Each patient was given a chance to answer some prepared questions. When it was my turn, I commented that it wasn’t exactly fair that the moderators were the only ones with teleprompters, given the fact that most of us on stage had done some really hard drugs.  I also asked the audience to take a good look at the eleven hale and hearty individuals (patients) in front of them and to remember that we each had stage IV lung cancer. Given the ravages of the disease as well as the difficult side effects of most traditional treatments, our current state of health was perhaps the most amazing thing of all. Not only had Xalkori given us more time, it was quality time.

After the session concluded, we had the chance to meet some of the people behind the development of crizotinb, including Keith Wilner, Pfizer’s Senior Director of Clinical Research, and then perhaps the biggest rock star of all,  Dr. Jingrong Jean Cui, the scientist who invented crizotinib.

Dr. J. Jean Cui with some of her biggest fans

Jean is the epitome of intelligence, diligence, humility (!) and creativity. She shared with us a tantalizing glimpse of just what lay behind the synthesis of a complex molecule that would become Xalkori.

And this is it: Xalkori

Pfizer thoughtfully arranged a luncheon for the patients and their families, and we were joined by several key members of the team involved in development to market phases of PF-02341066/crizotinib/Xalkori. Possibly not your usual cafeteria chatter.

I had overheard that there would be a tribute to my friend Kevin Brumett, who was one of the very first people in the world to go on what was then know as PF-02341066. Kevin passed away in May of 2009, just a week after marrying his sweetheart, Stephanie Fellingham. With his boundless optimism, energy and generosity, Kevin touched the lives of many. In January of 2009, he had been invited to speak at the Pfizer laboratories in La Jolla, an experience he found profoundly moving. It was only fitting to close the Xalkori launch with a tribute to this exceptionally brave young man who eagerly went down what was then an unproven path.

There was time for a short and much needed break; I felt emotionally tapped out at this point. Then we crowded into buses with the pharmaceutical reps to join in a team building exercise at yet another venue. It was actually a great chance to get to talk to more people, and the product of the exercise was some lovely murals for The Lung Cancer Alliance of Massachusetts.

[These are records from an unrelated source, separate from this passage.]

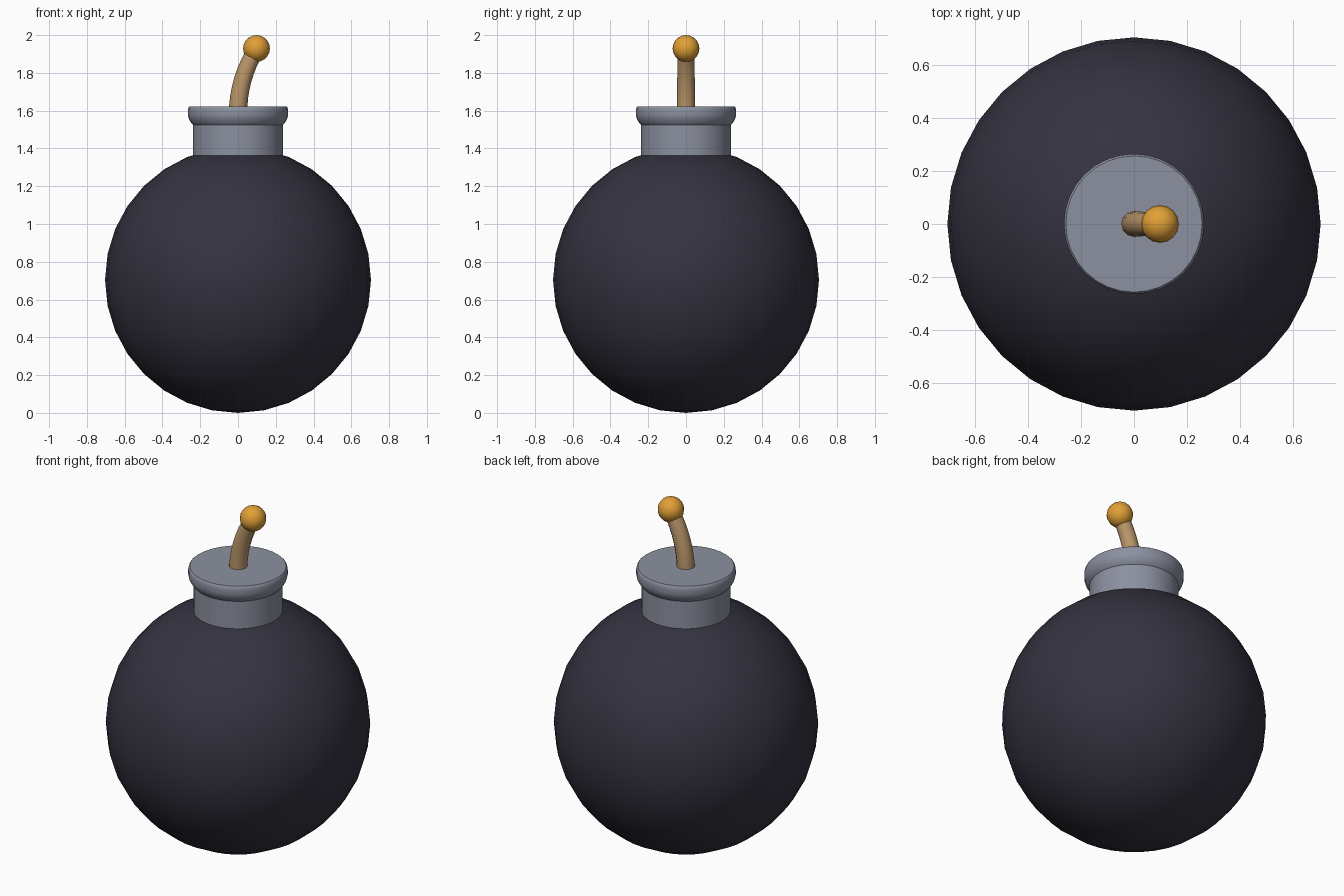
import bpy
import math
from mathutils import Vector

if "Cube" in bpy.data.objects:
    bpy.data.objects.remove(bpy.data.objects["Cube"])


def material(name, color):
    m = bpy.data.materials.new(name)
    m.diffuse_color = (*color, 1)
    m.use_nodes = True
    m.node_tree.nodes["Principled BSDF"].inputs["Base Color"].default_value = m.diffuse_color
    return m


def finish(obj, name, mat, angle=40):
    obj.name = name
    obj.data.materials.append(mat)
    bpy.ops.object.select_all(action='DESELECT')
    obj.select_set(True)
    bpy.context.view_layer.objects.active = obj
    bpy.ops.object.shade_smooth_by_angle(angle=math.radians(angle))


def sphere(name, radius, loc, segments, rings, mat):
    bpy.ops.mesh.primitive_uv_sphere_add(segments=segments, ring_count=rings,
                                         radius=radius, location=loc)
    finish(bpy.context.object, name, mat)


def skin_rings(name, rings, mat):
    """Bridge equal-sized vertex rings and cap both ends."""
    n = len(rings[0])
    verts = [v for ring in rings for v in ring]
    faces = [(k * n + i, k * n + (i + 1) % n, (k + 1) * n + (i + 1) % n, (k + 1) * n + i)
             for k in range(len(rings) - 1) for i in range(n)]
    faces.append(tuple(reversed(range(n))))
    faces.append(tuple(range(len(verts) - n, len(verts))))
    mesh = bpy.data.meshes.new(name)
    mesh.from_pydata(verts, [], faces)
    obj = bpy.data.objects.new(name, mesh)
    bpy.context.collection.objects.link(obj)
    finish(obj, name, mat)


def ring(center, u, v, radius, n):
    return [center + radius * (math.cos(a) * u + math.sin(a) * v)
            for a in (2 * math.pi * i / n for i in range(n))]


dark = material("dark_shell", (0.034, 0.032, 0.050))
grey = material("grey_metal", (0.262, 0.283, 0.352))
tan = material("tan_cord", (0.485, 0.305, 0.141))
orange = material("orange_spark", (0.753, 0.352, 0.038))

X, Y = Vector((1, 0, 0)), Vector((0, 1, 0))

# Round body
sphere("body", 0.704, (0, 0, 0.704), 32, 16, dark)

# Neck with a rounded lip and flat top
profile = [(0.238, 1.30), (0.238, 1.525), (0.248, 1.535), (0.261, 1.558),
           (0.265, 1.575), (0.265, 1.603), (0.262, 1.617), (0.257, 1.623)]
skin_rings("neck", [ring(Vector((0, 0, z)), X, Y, r, 32) for r, z in profile], grey)

# Bent fuse: a tapering tube swept along a quadratic curve
p0, p1, p2 = Vector((0, 0, 1.58)), Vector((0, 0, 1.77)), Vector((0.1, 0, 1.93))
rings = []
for k in range(9):
    t = k / 8
    center = (1 - t) ** 2 * p0 + 2 * t * (1 - t) * p1 + t * t * p2
    tangent = ((1 - t) * (p1 - p0) + t * (p2 - p1)).normalized()
    rings.append(ring(center, Y.cross(tangent), Y, 0.049 - 0.005 * t, 12))
skin_rings("fuse", rings, tan)

# Glowing tip
sphere("fuse_tip", 0.071, (0.098, 0, 1.929), 16, 10, orange)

When finsished, we moved upstairs for dinner, and once again I enjoyed having the chance to converse with members of the crowd. An unsolicited plug for Pfizer here; I was truly impressed by both the sincerity and level of commitment exhibited by their employees. Just a really great group of people.

Just when I thought this day couldn’t be any more meaningful, Dr. Tom Lynch, my original oncologist and now Director of the Yale Cancer Center, walked up to our table. After a few moments to catch up, he took the podium, and knocked the socks off a crowd that on the third and final day of the Xalkori launch, was by all rights exhausted. Tom possesses the uncommon combination of brilliance and a real knack for performance; he is a phenomenal speaker. And his enthusiasm is absolutely infectious. And, of course, I couldn’t help but be pleased that he included the before and after image of my lungs (pre and post crizotinb/Xalkori; nice to see them on the big screen!).

The evening concluded with a moving presentation by Diane Legg and Rich Monopoli, friends and associates of mine as well as co-chairs of the Massachusetts Lung Cancer Alliance. What a day!!

Before I sign off, I would like to say how pleased I was to have people come up and introduce themselves and to say that they read my blog; I am honored. It was also wonderful to be reunited with those I’ve had the pleasure of meeting before; both filming in Meredith and on my trip to the facility in Connecticut. In closing, thank you, Pfizer, for making us feel so welcome and please, keep up all of the good work. You will never know how much it means to our friends, families, and those of us with lung cancer.